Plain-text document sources
Content starts
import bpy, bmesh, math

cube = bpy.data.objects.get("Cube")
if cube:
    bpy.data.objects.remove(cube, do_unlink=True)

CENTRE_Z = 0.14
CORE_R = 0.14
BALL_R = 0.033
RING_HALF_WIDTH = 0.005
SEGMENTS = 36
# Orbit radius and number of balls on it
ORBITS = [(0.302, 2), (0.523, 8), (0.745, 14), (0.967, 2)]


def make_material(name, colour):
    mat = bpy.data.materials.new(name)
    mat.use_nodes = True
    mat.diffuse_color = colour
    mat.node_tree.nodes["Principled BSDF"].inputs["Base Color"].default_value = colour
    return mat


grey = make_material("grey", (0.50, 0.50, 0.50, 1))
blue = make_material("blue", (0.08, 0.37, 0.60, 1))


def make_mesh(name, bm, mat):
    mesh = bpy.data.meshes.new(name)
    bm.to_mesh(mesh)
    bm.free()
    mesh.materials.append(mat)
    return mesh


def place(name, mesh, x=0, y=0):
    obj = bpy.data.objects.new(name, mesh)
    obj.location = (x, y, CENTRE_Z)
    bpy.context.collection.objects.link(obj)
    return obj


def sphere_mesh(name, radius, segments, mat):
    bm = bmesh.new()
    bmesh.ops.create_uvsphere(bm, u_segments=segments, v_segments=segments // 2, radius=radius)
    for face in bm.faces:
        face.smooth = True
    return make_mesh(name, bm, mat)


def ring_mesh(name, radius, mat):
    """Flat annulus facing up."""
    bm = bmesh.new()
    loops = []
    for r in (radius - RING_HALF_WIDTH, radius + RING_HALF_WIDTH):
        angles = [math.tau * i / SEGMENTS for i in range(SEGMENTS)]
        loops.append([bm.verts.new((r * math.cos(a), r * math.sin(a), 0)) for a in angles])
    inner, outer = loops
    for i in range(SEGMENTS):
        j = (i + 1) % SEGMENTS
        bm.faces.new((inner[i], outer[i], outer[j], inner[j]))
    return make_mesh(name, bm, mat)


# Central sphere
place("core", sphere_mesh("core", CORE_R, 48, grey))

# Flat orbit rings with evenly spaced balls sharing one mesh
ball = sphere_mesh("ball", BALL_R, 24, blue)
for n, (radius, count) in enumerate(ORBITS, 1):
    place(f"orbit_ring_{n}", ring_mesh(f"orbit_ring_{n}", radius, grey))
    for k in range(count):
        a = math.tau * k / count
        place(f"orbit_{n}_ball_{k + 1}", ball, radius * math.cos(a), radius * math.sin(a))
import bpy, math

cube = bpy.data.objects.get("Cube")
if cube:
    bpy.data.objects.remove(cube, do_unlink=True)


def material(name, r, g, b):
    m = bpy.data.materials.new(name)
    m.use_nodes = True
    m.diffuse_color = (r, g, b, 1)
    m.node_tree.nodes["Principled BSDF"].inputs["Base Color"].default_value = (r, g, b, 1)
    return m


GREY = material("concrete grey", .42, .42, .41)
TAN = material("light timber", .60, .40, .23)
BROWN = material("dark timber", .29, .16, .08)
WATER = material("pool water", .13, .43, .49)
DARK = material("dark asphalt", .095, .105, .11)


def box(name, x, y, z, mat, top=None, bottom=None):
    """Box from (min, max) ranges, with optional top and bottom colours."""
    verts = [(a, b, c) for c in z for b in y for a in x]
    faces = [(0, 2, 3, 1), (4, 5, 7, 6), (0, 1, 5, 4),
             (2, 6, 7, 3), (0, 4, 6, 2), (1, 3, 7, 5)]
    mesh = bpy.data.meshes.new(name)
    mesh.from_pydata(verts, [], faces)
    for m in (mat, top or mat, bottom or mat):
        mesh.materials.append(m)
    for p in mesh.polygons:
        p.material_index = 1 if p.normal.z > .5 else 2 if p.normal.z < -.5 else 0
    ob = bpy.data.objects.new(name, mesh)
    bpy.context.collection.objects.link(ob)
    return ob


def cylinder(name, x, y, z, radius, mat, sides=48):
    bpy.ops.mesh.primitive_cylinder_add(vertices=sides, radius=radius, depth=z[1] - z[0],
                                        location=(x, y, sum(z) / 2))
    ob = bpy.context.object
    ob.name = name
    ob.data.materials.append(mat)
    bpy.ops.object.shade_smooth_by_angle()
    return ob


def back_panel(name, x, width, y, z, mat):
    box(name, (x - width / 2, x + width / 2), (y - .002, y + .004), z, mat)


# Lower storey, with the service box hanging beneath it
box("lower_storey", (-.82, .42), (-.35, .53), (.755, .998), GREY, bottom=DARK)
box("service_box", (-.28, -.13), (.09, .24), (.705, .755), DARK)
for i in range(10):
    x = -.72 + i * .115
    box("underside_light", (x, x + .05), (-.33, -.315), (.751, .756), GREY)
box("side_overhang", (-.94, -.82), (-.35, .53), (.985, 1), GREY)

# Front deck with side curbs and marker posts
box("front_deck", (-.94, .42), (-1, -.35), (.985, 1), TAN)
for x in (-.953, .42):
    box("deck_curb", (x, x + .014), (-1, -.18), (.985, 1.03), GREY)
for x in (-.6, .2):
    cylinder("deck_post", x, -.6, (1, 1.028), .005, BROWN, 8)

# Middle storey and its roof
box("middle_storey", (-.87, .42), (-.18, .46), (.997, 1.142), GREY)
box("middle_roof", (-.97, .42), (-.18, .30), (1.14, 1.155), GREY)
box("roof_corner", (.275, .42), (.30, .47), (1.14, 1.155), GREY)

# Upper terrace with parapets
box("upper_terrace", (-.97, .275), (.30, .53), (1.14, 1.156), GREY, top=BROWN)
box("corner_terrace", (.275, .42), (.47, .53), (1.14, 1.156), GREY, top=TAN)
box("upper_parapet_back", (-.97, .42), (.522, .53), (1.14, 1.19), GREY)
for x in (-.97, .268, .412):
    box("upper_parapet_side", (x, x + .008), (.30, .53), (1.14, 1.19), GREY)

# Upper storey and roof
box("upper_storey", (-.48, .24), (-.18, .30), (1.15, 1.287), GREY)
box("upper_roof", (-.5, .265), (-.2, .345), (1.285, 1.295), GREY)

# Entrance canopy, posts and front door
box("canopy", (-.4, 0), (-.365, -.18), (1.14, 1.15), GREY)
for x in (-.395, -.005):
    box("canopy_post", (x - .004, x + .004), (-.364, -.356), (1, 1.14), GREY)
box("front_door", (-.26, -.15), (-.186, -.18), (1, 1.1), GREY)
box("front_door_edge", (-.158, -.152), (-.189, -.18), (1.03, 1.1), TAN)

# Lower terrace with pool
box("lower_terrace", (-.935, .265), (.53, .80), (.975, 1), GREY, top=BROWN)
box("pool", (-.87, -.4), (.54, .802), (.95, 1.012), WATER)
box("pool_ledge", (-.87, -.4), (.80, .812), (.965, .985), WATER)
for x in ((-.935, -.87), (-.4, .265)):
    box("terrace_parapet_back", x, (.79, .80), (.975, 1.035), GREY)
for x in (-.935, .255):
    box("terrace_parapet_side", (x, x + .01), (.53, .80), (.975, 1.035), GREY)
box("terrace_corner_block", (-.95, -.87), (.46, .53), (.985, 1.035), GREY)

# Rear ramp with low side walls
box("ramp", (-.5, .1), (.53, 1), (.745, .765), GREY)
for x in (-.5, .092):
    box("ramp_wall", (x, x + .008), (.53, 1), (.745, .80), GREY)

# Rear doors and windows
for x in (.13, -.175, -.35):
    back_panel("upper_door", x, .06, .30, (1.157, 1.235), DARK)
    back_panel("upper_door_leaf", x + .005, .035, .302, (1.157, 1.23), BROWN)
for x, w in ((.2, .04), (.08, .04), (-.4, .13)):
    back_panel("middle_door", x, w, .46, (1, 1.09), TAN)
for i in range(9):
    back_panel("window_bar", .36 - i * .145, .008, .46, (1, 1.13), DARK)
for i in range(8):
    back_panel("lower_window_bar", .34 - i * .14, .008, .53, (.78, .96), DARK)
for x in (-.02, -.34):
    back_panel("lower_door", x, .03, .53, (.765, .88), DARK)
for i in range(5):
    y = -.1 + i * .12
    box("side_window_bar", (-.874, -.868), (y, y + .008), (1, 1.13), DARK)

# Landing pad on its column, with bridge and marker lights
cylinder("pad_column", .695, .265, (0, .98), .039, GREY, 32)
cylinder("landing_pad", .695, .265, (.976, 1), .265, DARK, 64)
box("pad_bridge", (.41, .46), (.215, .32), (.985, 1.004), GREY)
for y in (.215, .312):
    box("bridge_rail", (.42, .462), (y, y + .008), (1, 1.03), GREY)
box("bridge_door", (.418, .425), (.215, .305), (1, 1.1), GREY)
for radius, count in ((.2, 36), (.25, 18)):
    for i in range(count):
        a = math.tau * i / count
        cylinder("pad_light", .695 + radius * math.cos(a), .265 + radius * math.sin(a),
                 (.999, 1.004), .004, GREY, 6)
Content ends
A word-for-word copy of the entries, from the first line through the line containing "# Orbit radius and number of balls on it", is the whole answer.

import bpy, bmesh, math

cube = bpy.data.objects.get("Cube")
if cube:
    bpy.data.objects.remove(cube, do_unlink=True)

CENTRE_Z = 0.14
CORE_R = 0.14
BALL_R = 0.033
RING_HALF_WIDTH = 0.005
SEGMENTS = 36
# Orbit radius and number of balls on it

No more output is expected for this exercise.